Every successful change starts with one or several pioneers and only very rarely with a rational order from above. Pioneers are people who bravely pursue an idea out of personal conviction, are able to deal with setbacks and subordinate their current sensitivity to a higher purpose. Fundamental transformation requires the swift creation of a small team, following the motto of MIT pioneer Otto Scharmer who said, “Five committed guys can change the world.”
Such a transformation team consisting of intrinsically motivated people, who are convinced of the change project’s purpose, serves as the driver and heart of a so-called ‘second operating system’ which especially change initiatives directed at cultural changes need. The second operating system is a force field required to get enough energy for the ‘new’ in addition to regular operations. Pioneers need to be strong enough to strongly oppose the powerful and the maintenance of the status quo. Convenience, uncertainty, time bottlenecks or loss of power are typical reasons that lead to the fading away of the intended changes. That is why it takes force-field people who voluntarily enroll in a movement with clear ambitions and guiding ideas.

Today, change processes increasingly follow the principles or social mechanisms of movements than the mechanical logic of controlled programs. Such a second operating system can only work, however, if it is permitted to operate by several powerful players on the board of directors or the executive level. Furthermore, it needs a good connection between those who maintain the current business (and currently make money) and those who, as pioneers, create the new (to make money in the future).


  1. Invite people to voluntarily participate in a change initiative or make it possible for volunteers to apply. When selecting your team, always pay attention to how big the flame for change really is or whether the applicants are only after looking good and collecting points for future career upgrades.
  2. Enable your pioneers to share experiences such as study trips or joint training. Provide rooms where the pioneers can independently set up their home base.

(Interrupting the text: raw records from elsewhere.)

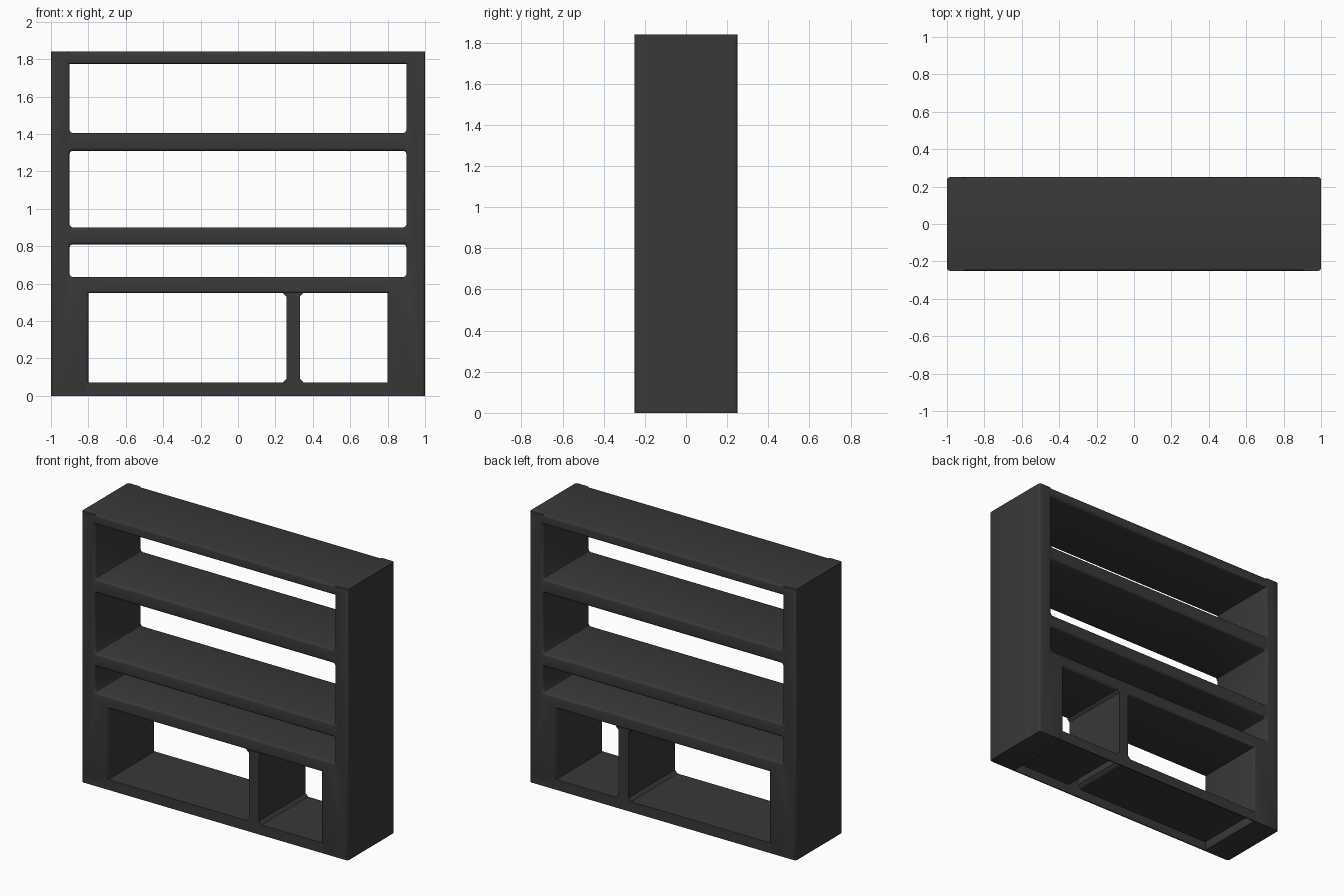
import bpy, bmesh, math

old = bpy.data.objects.get("Cube")
if old:
    bpy.data.objects.remove(old)

DEPTH, ROUND = 0.25, 0.015

mat = bpy.data.materials.new("charcoal")
mat.use_nodes = True
colour = (0.04, 0.04, 0.04, 1)
mat.diffuse_color = colour
bsdf = next(n for n in mat.node_tree.nodes if n.type == 'BSDF_PRINCIPLED')
bsdf.inputs["Base Color"].default_value = colour
bsdf.inputs["Roughness"].default_value = 0.7


def add_object(name, mesh):
    ob = bpy.data.objects.new(name, mesh)
    bpy.context.collection.objects.link(ob)
    mesh.materials.clear()
    mesh.materials.append(mat)
    bpy.ops.object.select_all(action='DESELECT')
    ob.select_set(True)
    bpy.context.view_layer.objects.active = ob
    bpy.ops.object.shade_smooth_by_angle(angle=math.radians(35))
    return ob


def extrude_profile(name, points, y0, y1, round_uprights=0):
    """Front outline (x, z) extruded from y0 to y1."""
    bm = bmesh.new()
    face = bm.faces.new([bm.verts.new((x, y0, z)) for x, z in points])
    res = bmesh.ops.extrude_face_region(bm, geom=[face])
    for v in res["geom"]:
        if isinstance(v, bmesh.types.BMVert):
            v.co.y = y1
    bmesh.ops.recalc_face_normals(bm, faces=bm.faces[:])
    if round_uprights:
        ups = [e for e in bm.edges
               if abs(e.verts[0].co.z - e.verts[1].co.z) > 0.01]
        bmesh.ops.bevel(bm, geom=ups, offset=round_uprights, segments=3,
                        profile=0.5, affect='EDGES')
    mesh = bpy.data.meshes.new(name)
    bm.to_mesh(mesh)
    bm.free()
    return add_object(name, mesh)


def rect(x0, x1, z0, z1):
    return [(x0, z0), (x1, z0), (x1, z1), (x0, z1)]


def opening(x, z0, z1, low, high):
    """Opening between shelves, with eased corners of size low and high."""
    pts = []
    for sx, sz, c in ((-1, 0, low), (1, 0, low), (1, 1, high), (-1, 1, high)):
        z, dz = (z1, -1) if sz else (z0, 1)
        if not c:
            pts.append((sx * x, z))
            continue
        arc = [(sx * x, z + dz * c),
               (sx * (x - 0.3 * c), z + dz * 0.3 * c),
               (sx * (x - c), z)]
        pts += arc if sx * dz < 0 else arc[::-1]
    return pts


# Frame: one rounded outline with three shelf openings and an open base
outline = [(-1, 0), (-0.8, 0), (-0.8, 0.55), (0.8, 0.55), (0.8, 0),
           (1, 0), (1, 1.84), (-1, 1.84)]
loops = [outline,
         opening(0.9, 0.635, 0.81, 0.015, 0.015),
         opening(0.9, 0.9, 1.31, 0.015, 0.015),
         opening(0.9, 1.405, 1.775, 0.015, 0)]
# hole corner order depends on winding, so sort each opening around its centre
for i, pts in enumerate(loops[1:], 1):
    zc = (min(p[1] for p in pts) + max(p[1] for p in pts)) / 2
    loops[i] = sorted(pts, key=lambda p: math.atan2(p[1] - zc, p[0]))

curve = bpy.data.curves.new("frame_outline", 'CURVE')
curve.dimensions = '2D'
curve.fill_mode = 'BOTH'
curve.extrude = DEPTH - ROUND
curve.bevel_depth = ROUND
curve.offset = -ROUND
curve.bevel_resolution = 2
for pts in loops:
    s = curve.splines.new('POLY')
    s.points.add(len(pts) - 1)
    for p, (x, z) in zip(s.points, pts):
        p.co = (x, z, 0, 1)
    s.use_cyclic_u = True
helper = bpy.data.objects.new("frame_outline", curve)
bpy.context.collection.objects.link(helper)
bpy.context.view_layer.update()
deps = bpy.context.evaluated_depsgraph_get()
mesh = bpy.data.meshes.new_from_object(helper.evaluated_get(deps))
bpy.data.objects.remove(helper)
bm = bmesh.new()
bm.from_mesh(mesh)
bmesh.ops.remove_doubles(bm, verts=bm.verts[:], dist=0.0005)
for v in bm.verts:
    v.co = (v.co.x, -v.co.z, v.co.y)
bmesh.ops.recalc_face_normals(bm, faces=bm.faces[:])
bm.to_mesh(mesh)
bm.free()
add_object("shelf_frame", mesh)

# Square-topped panel ends and feet
for side, s in (("left", 1), ("right", -1)):
    for part, inner, z0, z1 in (("panel_top", 0.9, 1.8, 1.84),
                                ("foot", 0.8, 0, 0.04)):
        a, b = sorted((s * inner, s))
        extrude_profile(f"{side}_{part}", rect(a, b, z0, z1),
                        -DEPTH, DEPTH, ROUND)

# Hollow divider with flared ends, and the thin floor on both sides of it
XC, HALF, FLARE, SKIN = 0.295, 0.037, 0.02, 0.008
FLOOR, CEIL = 0.07, 0.552
for side, s in (("left", 1), ("right", -1)):
    edge = [(HALF + FLARE, FLOOR), (HALF, FLOOR + FLARE),
            (HALF, CEIL - FLARE), (HALF + FLARE, CEIL)]
    strip = edge + [(x - SKIN, z) for x, z in reversed(edge)]
    extrude_profile(f"divider_{side}_wall",
                    [(XC + s * x, z) for x, z in strip], -DEPTH, DEPTH)
    a, b = sorted((s * 0.805, XC + s * (HALF + FLARE - SKIN)))
    extrude_profile(f"floor_{side}", rect(a, b, FLOOR - SKIN, FLOOR),
                    -DEPTH, DEPTH)

# Front and back skins: divider ends and floor rails
full = ([(XC + x, z) for x, z in edge] +
        [(XC - x, z) for x, z in reversed(edge)])
for end, s in (("front", -1), ("back", 1)):
    y0, y1 = sorted((s * DEPTH, s * (DEPTH - SKIN)))
    extrude_profile(f"divider_{end}", full, y0, y1)
    extrude_profile(f"floor_rail_{end}", rect(-0.815, 0.815, 0, FLOOR), y0, y1)
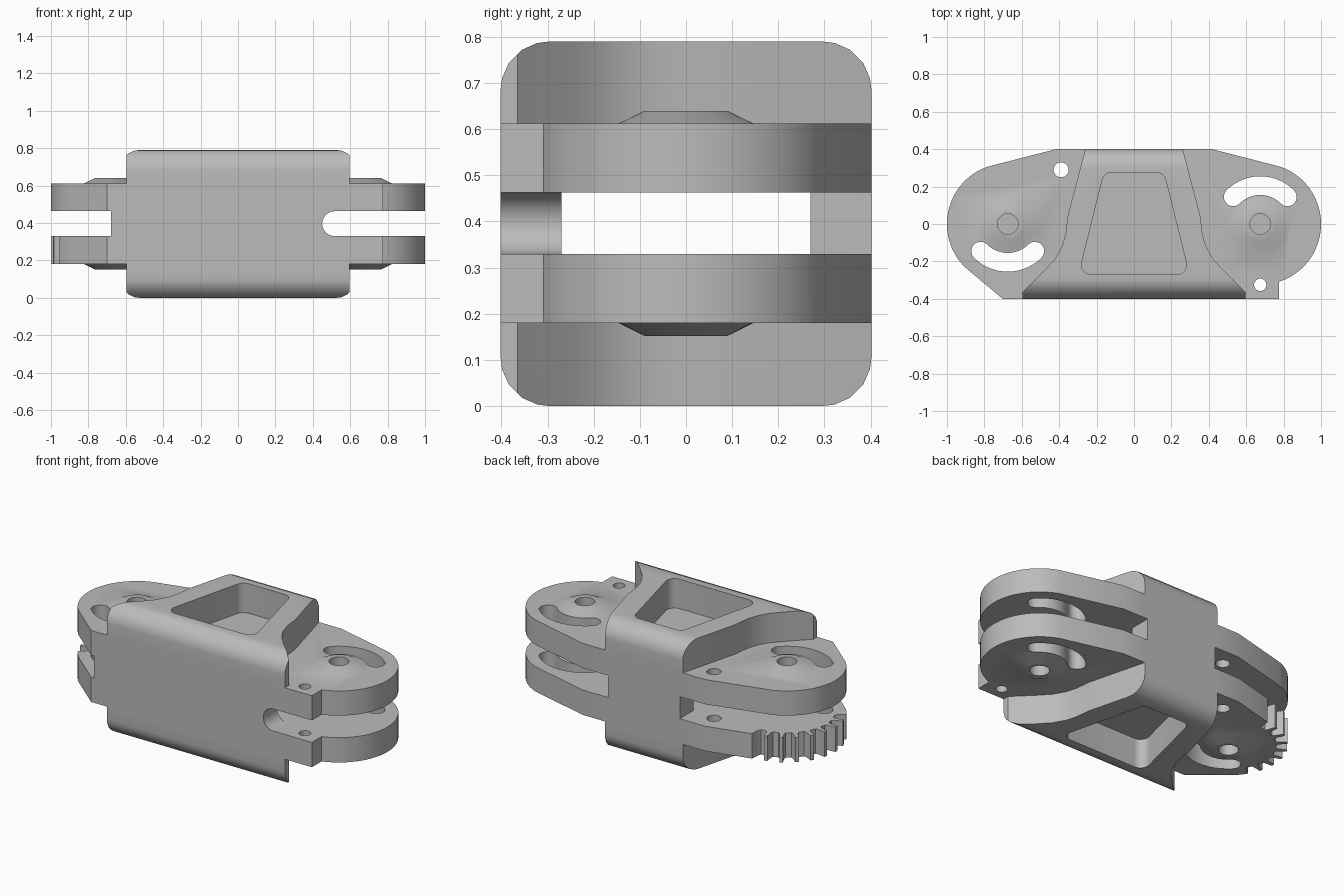
import bpy, bmesh
from math import cos, sin, pi, radians
from mathutils import Vector

cube = bpy.data.objects.get("Cube")
if cube:
    bpy.data.objects.remove(cube, do_unlink=True)

grey = bpy.data.materials.new("plain grey")
grey.use_nodes = True
grey.diffuse_color = (0.5, 0.5, 0.5, 1)
grey.node_tree.nodes["Principled BSDF"].inputs["Base Color"].default_value = (0.5, 0.5, 0.5, 1)

H = 0.79                      # overall height
D = 0.402                     # half depth
PX, PR = 0.675, 0.325         # pivot position and plate end radius
Z0, Z1, Z2, Z3 = 0.18, 0.33, 0.463, 0.612   # plate levels


def new_object(name, bm):
    bmesh.ops.recalc_face_normals(bm, faces=bm.faces)
    mesh = bpy.data.meshes.new(name)
    bm.to_mesh(mesh)
    bm.free()
    ob = bpy.data.objects.new(name, mesh)
    mesh.materials.append(grey)
    bpy.context.collection.objects.link(ob)
    return ob


def prism(name, pts, lo, hi, axis="z"):
    """Extrude a closed outline along an axis."""
    place = {"z": lambda a, b: (a, b, lo), "y": lambda a, b: (a, lo, b),
             "x": lambda a, b: (lo, a, b)}[axis]
    step = Vector([hi - lo if axis == k else 0 for k in "xyz"])
    bm = bmesh.new()
    face = bm.faces.new([bm.verts.new(place(*p)) for p in pts])
    ext = bmesh.ops.extrude_face_region(bm, geom=[face])
    bmesh.ops.translate(bm, vec=step, verts=[v for v in ext["geom"] if isinstance(v, bmesh.types.BMVert)])
    return new_object(name, bm)


def cone(name, x, z, r1, r2, depth):
    bm = bmesh.new()
    bmesh.ops.create_cone(bm, cap_ends=True, segments=48, radius1=r1, radius2=r2, depth=depth)
    bmesh.ops.translate(bm, vec=(x, 0, z), verts=bm.verts)
    return new_object(name, bm)


def arc(cx, cy, r, a, b, n):
    return [(cx + r * cos(radians(a + (b - a) * i / n)),
             cy + r * sin(radians(a + (b - a) * i / n))) for i in range(n + 1)]


def rect(x0, y0, x1, y1):
    return [(x0, y0), (x1, y0), (x1, y1), (x0, y1)]


def rounded(pts, r, n=6):
    """Round every corner of a convex outline."""
    out = []
    for i, p in enumerate(pts):
        p = Vector(p)
        u = (Vector(pts[i - 1]) - p).normalized()
        v = (Vector(pts[(i + 1) % len(pts)]) - p).normalized()
        half = u.angle(v) / 2
        c = p + (u + v).normalized() * r / sin(half)
        s = p + u * r * cos(half) / sin(half) - c
        e = p + v * r * cos(half) / sin(half) - c
        out += [c + (s.lerp(e, k / n)).normalized() * r for k in range(n + 1)]
    return [tuple(q) for q in out]


def combine(target, tool, op):
    mod = target.modifiers.new(op, "BOOLEAN")
    mod.operation, mod.object, mod.solver = op, tool, "EXACT"
    bpy.context.view_layer.objects.active = target
    bpy.ops.object.modifier_apply(modifier=mod.name)
    bpy.data.objects.remove(tool, do_unlink=True)


# Central block: flared plan trimmed by a rounded side profile
side = [(0.26, D), (0.355, 0.04), (0.365, -0.05), (0.385, -0.12), (0.425, -0.19),
        (0.485, -0.255), (0.595, -0.365), (0.595, -D)]
frame = prism("bracket_frame", side + [(-x, y) for x, y in reversed(side)], 0, H)
combine(frame, prism("edge_rounding", rounded(rect(-D, 0, D, H), 0.105, 5), -1, 1, "x"), "INTERSECT")

# Pivot plates, first as one slab
slab = ([(0.41, D)] + arc(PX, 0, PR, 70, -72, 40) + [(0.775, -D), (-0.70, -D)]
        + arc(-PX, 0, PR, 225, 110, 34) + [(-0.41, D)])
combine(frame, prism("plate_slab", slab, Z0, Z3), "UNION")

# Tapered bosses round the pivots, above and below
for x in (-PX, PX):
    combine(frame, cone("upper_boss", x, Z3 + 0.009, 0.167, 0.09, 0.038), "UNION")
    combine(frame, cone("lower_boss", x, Z0 - 0.009, 0.09, 0.167, 0.038), "UNION")

# Gap between the plates: tunnel, open ends and round-ended front slot
mid, rad = (Z1 + Z2) / 2, (Z2 - Z1) / 2
combine(frame, prism("tunnel", rect(-1.2, -0.27, 1.2, 0.27), Z1, Z2), "DIFFERENCE")
combine(frame, prism("front_gap", rect(-1.2, -0.5, -0.68, -0.2), Z1, Z2), "DIFFERENCE")
for x in (-1.2, 0.24):
    combine(frame, prism("back_gap", rect(x, 0.2, x + 0.96, 0.5), Z1, Z2), "DIFFERENCE")
slot = arc(0.45 + rad, mid, rad, 90, 270, 12) + [(1.2, Z1), (1.2, Z2)]
combine(frame, prism("front_slot", slot, -0.5, -0.2, "y"), "DIFFERENCE")

# Recessed pockets in the top and bottom of the block
pocket = rounded([(-0.295, -0.27), (0.295, -0.27), (0.16, 0.275), (-0.16, 0.275)], 0.05)
for lo, hi in ((Z3, H + 0.1), (-0.1, Z0)):
    combine(frame, prism("pocket", pocket, lo, hi), "DIFFERENCE")

# Curved slots, small through holes and blind pivot holes
for x, turn in ((PX, 0), (-PX, 180)):
    a, b = 45 + turn, 135 + turn
    ex, ey = x + 0.205 * cos(radians(b)), 0.205 * sin(radians(b))
    sx, sy = x + 0.205 * cos(radians(a)), 0.205 * sin(radians(a))
    kidney = (arc(x, 0, 0.255, a, b, 20) + arc(ex, ey, 0.05, b, b + 180, 10)[1:-1]
              + arc(x, 0, 0.155, b, a, 20) + arc(sx, sy, 0.05, a + 180, a + 360, 10)[1:-1])
    combine(frame, prism("curved_slot", kidney, -0.1, 0.9), "DIFFERENCE")
    combine(frame, cone("pivot_hole", x, 0.65, 0.055, 0.055, 0.22), "DIFFERENCE")
    combine(frame, cone("pivot_hole", x, 0.14, 0.055, 0.055, 0.22), "DIFFERENCE")
for x, y, r in ((-0.39, 0.29, 0.04), (0.675, -0.325, 0.033)):
    combine(frame, prism("small_hole", arc(x, y, r, 0, 345, 23), -0.1, 0.9), "DIFFERENCE")

# Gear teeth: tapered gaps cut in the lower plate's rounded end
for i in range(8):
    a = radians(96 + 15.5 * i)
    gap = [(0.262, 0.016), (0.275, 0.024), (0.36, 0.042), (0.36, -0.042), (0.275, -0.024), (0.262, -0.016)]
    pts = [(-PX + r * cos(a) - t * sin(a), r * sin(a) + t * cos(a)) for r, t in gap]
    combine(frame, prism("tooth_gap", pts, Z0 - 0.05, Z1 + 0.06), "DIFFERENCE")

# Smooth curves, sharp edges
bpy.ops.object.select_all(action="DESELECT")
frame.select_set(True)
bpy.context.view_layer.objects.active = frame
bpy.ops.object.shade_smooth_by_angle(angle=radians(30))
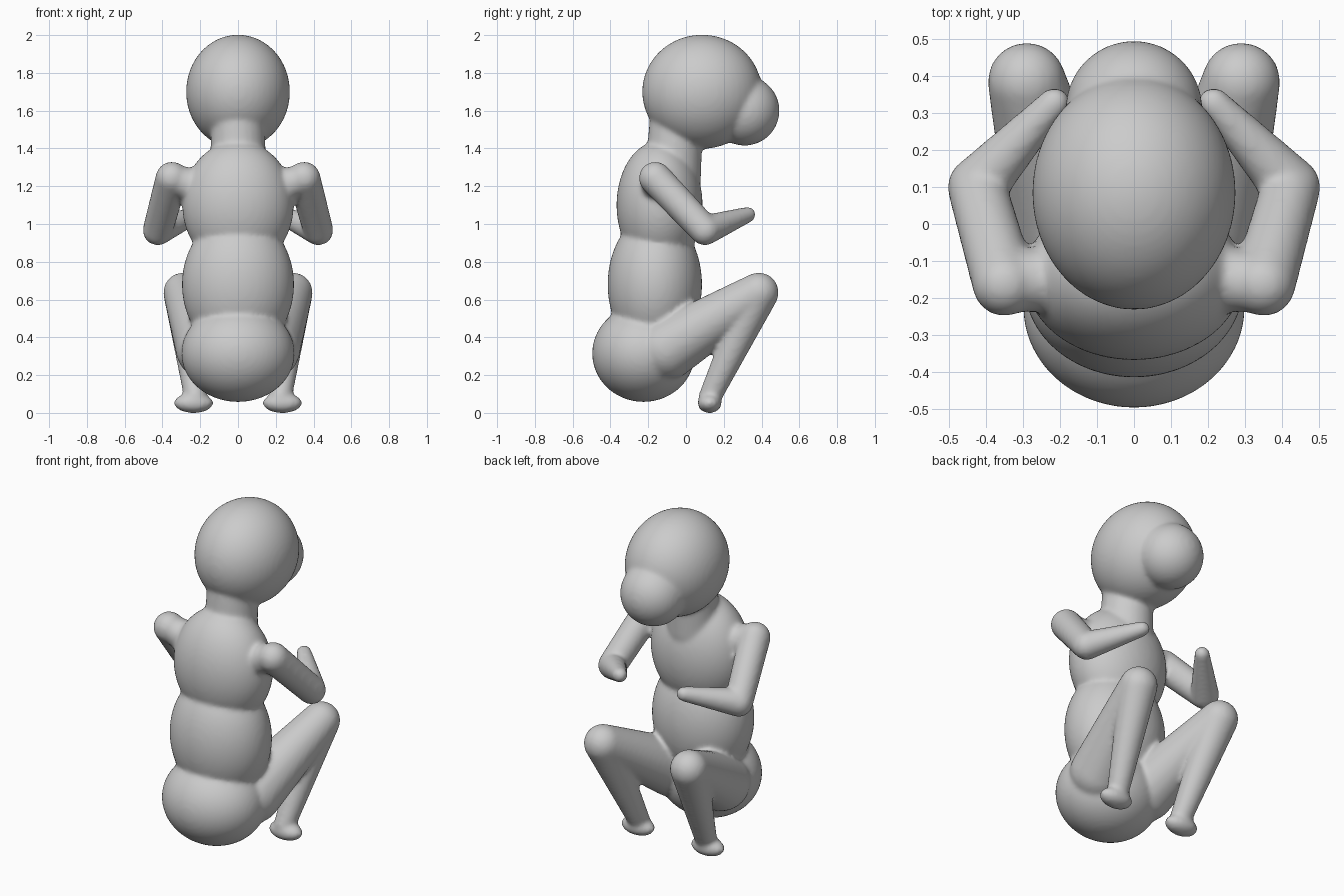
import bpy, bmesh
from mathutils import Matrix, Vector

if "Cube" in bpy.data.objects:
    bpy.data.objects.remove(bpy.data.objects["Cube"])

bm = bmesh.new()


def ball(center, radii):
    """Ellipsoid volume."""
    m = Matrix.Translation(center) @ Matrix.Diagonal((*radii, 1))
    bmesh.ops.create_uvsphere(bm, u_segments=48, v_segments=32, radius=1, matrix=m)


def limb(a, ra, b, rb):
    """Tapered capsule: hull around two balls."""
    part = bmesh.new()
    for p, r in ((a, ra), (b, rb)):
        bmesh.ops.create_uvsphere(part, u_segments=24, v_segments=16, radius=r,
                                  matrix=Matrix.Translation(p))
    hull = bmesh.ops.convex_hull(part, input=part.verts[:])
    loose = set(hull["geom_interior"]) | set(hull["geom_unused"])
    bmesh.ops.delete(part, geom=[v for v in loose if isinstance(v, bmesh.types.BMVert)],
                     context='VERTS')
    keep = {f for f in hull["geom"] if isinstance(f, bmesh.types.BMFace)}
    vmap = {}
    for f in keep:
        if not f.is_valid:
            continue
        vs = []
        for v in f.verts:
            if v not in vmap:
                vmap[v] = bm.verts.new(v.co)
            vs.append(vmap[v])
        bm.faces.new(vs)
    part.free()


# head: cranium and muzzle
ball((0, 0.085, 1.70), (0.275, 0.317, 0.302))
ball((0, 0.31, 1.60), (0.185, 0.185, 0.185))
# neck
limb((0, -0.07, 1.25), 0.15, (0, -0.05, 1.58), 0.14)
# chest, belly, hips
ball((0, -0.14, 1.10), (0.295, 0.228, 0.34))
ball((0, -0.165, 0.68), (0.297, 0.25, 0.37))
ball((0, -0.225, 0.315), (0.30, 0.272, 0.257))

for s in (-1, 1):
    shoulder, elbow = Vector((s * 0.35, -0.163, 1.243)), Vector((s * 0.425, 0.10, 0.967))
    hand = Vector((s * 0.215, 0.328, 1.05))
    knee, ankle = Vector((s * 0.29, 0.385, 0.637)), Vector((s * 0.225, 0.125, 0.08))
    # arm
    limb((s * 0.18, -0.14, 1.18), 0.10, shoulder, 0.075)
    limb(shoulder, 0.087, elbow, 0.08)
    limb(elbow, 0.08, hand, 0.042)
    # leg and foot
    limb((s * 0.165, -0.10, 0.34), 0.165, knee, 0.106)
    limb(knee, 0.106, ankle, 0.06)
    ball((s * 0.235, 0.125, 0.052), (0.105, 0.064, 0.053))

bmesh.ops.recalc_face_normals(bm, faces=bm.faces[:])
mesh = bpy.data.meshes.new("crouching_figure")
bm.to_mesh(mesh)
bm.free()
figure = bpy.data.objects.new("crouching_figure", mesh)
bpy.context.collection.objects.link(figure)

# fuse the volumes into one soft skin
remesh = figure.modifiers.new("fuse", 'REMESH')
remesh.mode = 'VOXEL'
remesh.voxel_size = 0.012
remesh.use_smooth_shade = True
soften = figure.modifiers.new("soften", 'SMOOTH')
soften.factor = 0.5
soften.iterations = 10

  3. Create situations in which business success is to be achieved in a short period of time, extensively communicated and in which no hierarchies are hindering quick, decisive action. Such situations are great habitats for change pioneers.